These problems  are designed to help children identify patterns, explore lines of thinking and investigate properties of numbers, shapes and measures. They can be used alongside the Hamilton plan for the week or independently. The teacher instructions for the whole term are collated in the Overview. Ruth's Advice gives some background and tips for using these investigations with your pupils.

Supporting documents for set
  • Week
  • Title
  • Download
1
+ Details
Alternating chains

Children create chains of alternating positive and negative numbers and explore the patterns in their totals. 

2
+ Details
Pence and pounds reversed

Children discover patterns in the differences when pounds and pence are reversed.

3
+ Details
Four of the best

Children use an incomplete magic square to explore patterns in the addition of four decimal numbers. 

4
+ Details
Triangle co-ordinates

Children draw different types of triangle on co-ordinate grids and reflect these in the y-axis.

5
+ Details
LCM squares (1), Get to the root (2)

LMC squares (1): Children use trial and improvement to find the smallest possible total on a square of Lowest Common Multiples. Get to the root (2): Children use their fluency in mental multiplication to explore the patterns of digital roots in multiplication.

6
+ Details
Big triangle of fractions

Children add fractions with related denominators and find equivalent fractions to identify patterns.

7
+ Details
Dozen divisions (1), Fraction frenzy (2)

Dozen divisions (1): Children use short division to divide three-digit numbers with consecutive digits by 12. They reverse the digits in the three-digit number and repeat. They then find the difference between the two answers. Fraction frenzy (2): Children multiply proper fractions by whole numbers in a mulitplication grid and look for patterns.

8
+ Details
Mobile differences

Children use trial and improvement to find the largest and smallest possible differences using numbers selected to given criteria.

9
+ Details
Roomy boxes

Children cut squares from a square piece of paper, fold up the sides to form an open cuboid and find out which size will hold the most 1cm3 cubes.

10
+ Details
Decimal differences

Children subtract pairs of numbers with consecutive digits and different numbers of decimal places, and explore patterns in their answers.
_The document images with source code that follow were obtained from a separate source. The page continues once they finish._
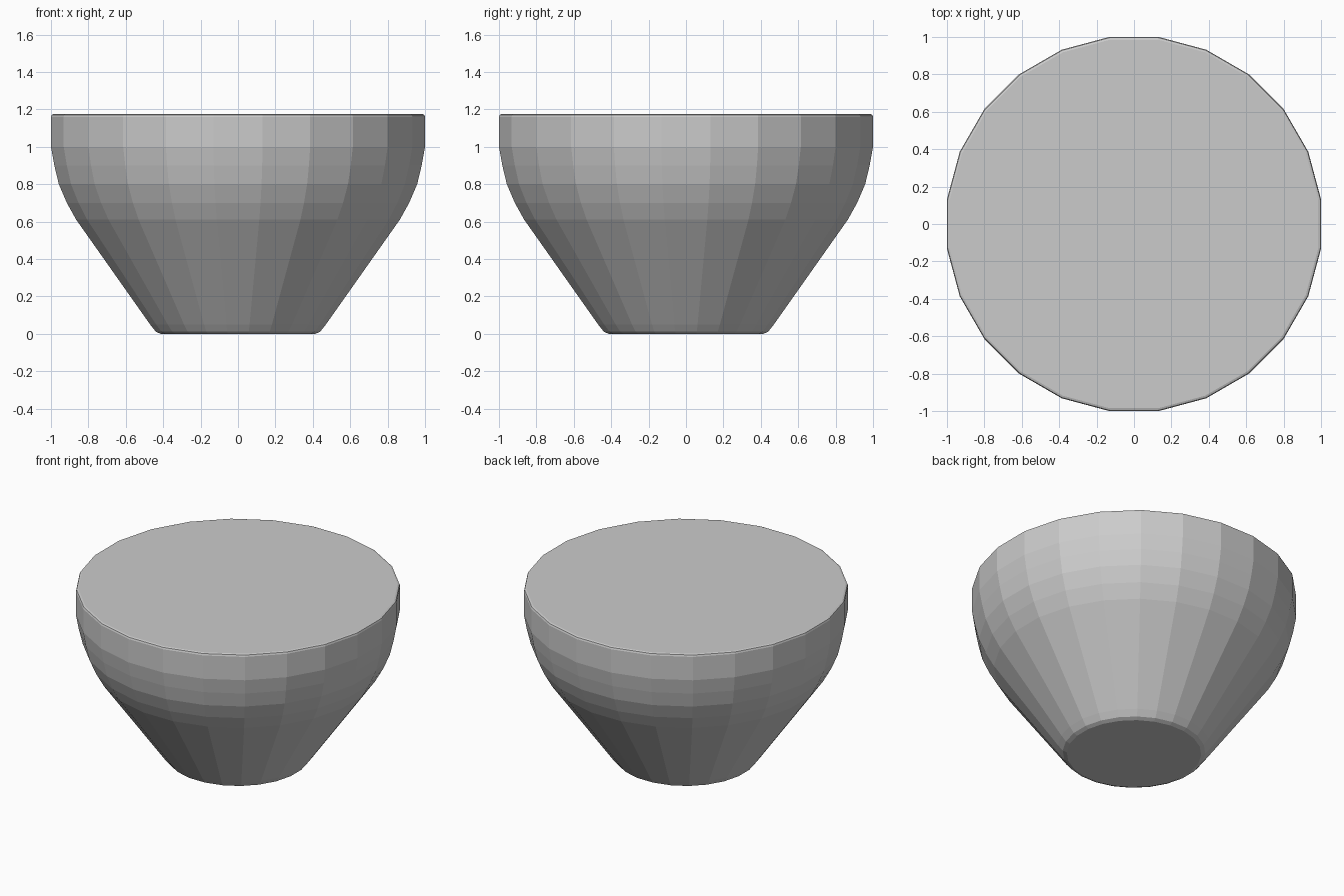
import bpy, bmesh, math

if "Cube" in bpy.data.objects:
    bpy.data.objects.remove(bpy.data.objects["Cube"])

SIDES = 24
# bowl profile: (half-width to flat, height)
PROFILE = [(0.415, 0.0), (0.44, 0.012), (0.47, 0.05), (0.865, 0.61), (0.915, 0.70),
           (0.958, 0.80), (0.982, 0.90), (1.0, 1.0), (1.0, 1.16), (0.996, 1.171), (0.985, 1.175)]

bm = bmesh.new()
rings = []
for r, z in PROFILE:
    ring = []
    for i in range(SIDES):
        a = 2 * math.pi * (i + 0.5) / SIDES  # flats face the axes
        rr = r / math.cos(math.pi / SIDES)
        ring.append(bm.verts.new((rr * math.cos(a), rr * math.sin(a), z)))
    rings.append(ring)

# side walls
for lo, hi in zip(rings, rings[1:]):
    for i in range(SIDES):
        j = (i + 1) % SIDES
        bm.faces.new((lo[i], lo[j], hi[j], hi[i]))

# flat base and flat closed top
bm.faces.new(rings[0][::-1])
bm.faces.new(rings[-1])

mesh = bpy.data.meshes.new("solid_bowl")
bm.to_mesh(mesh)
bm.free()
bpy.context.collection.objects.link(bpy.data.objects.new("solid_bowl", mesh))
11
+ Details
Division remainder patterns

Children look at patterns of remainders in four-digit numbers when dividing by numbers 3 to 6. They can establish a rule.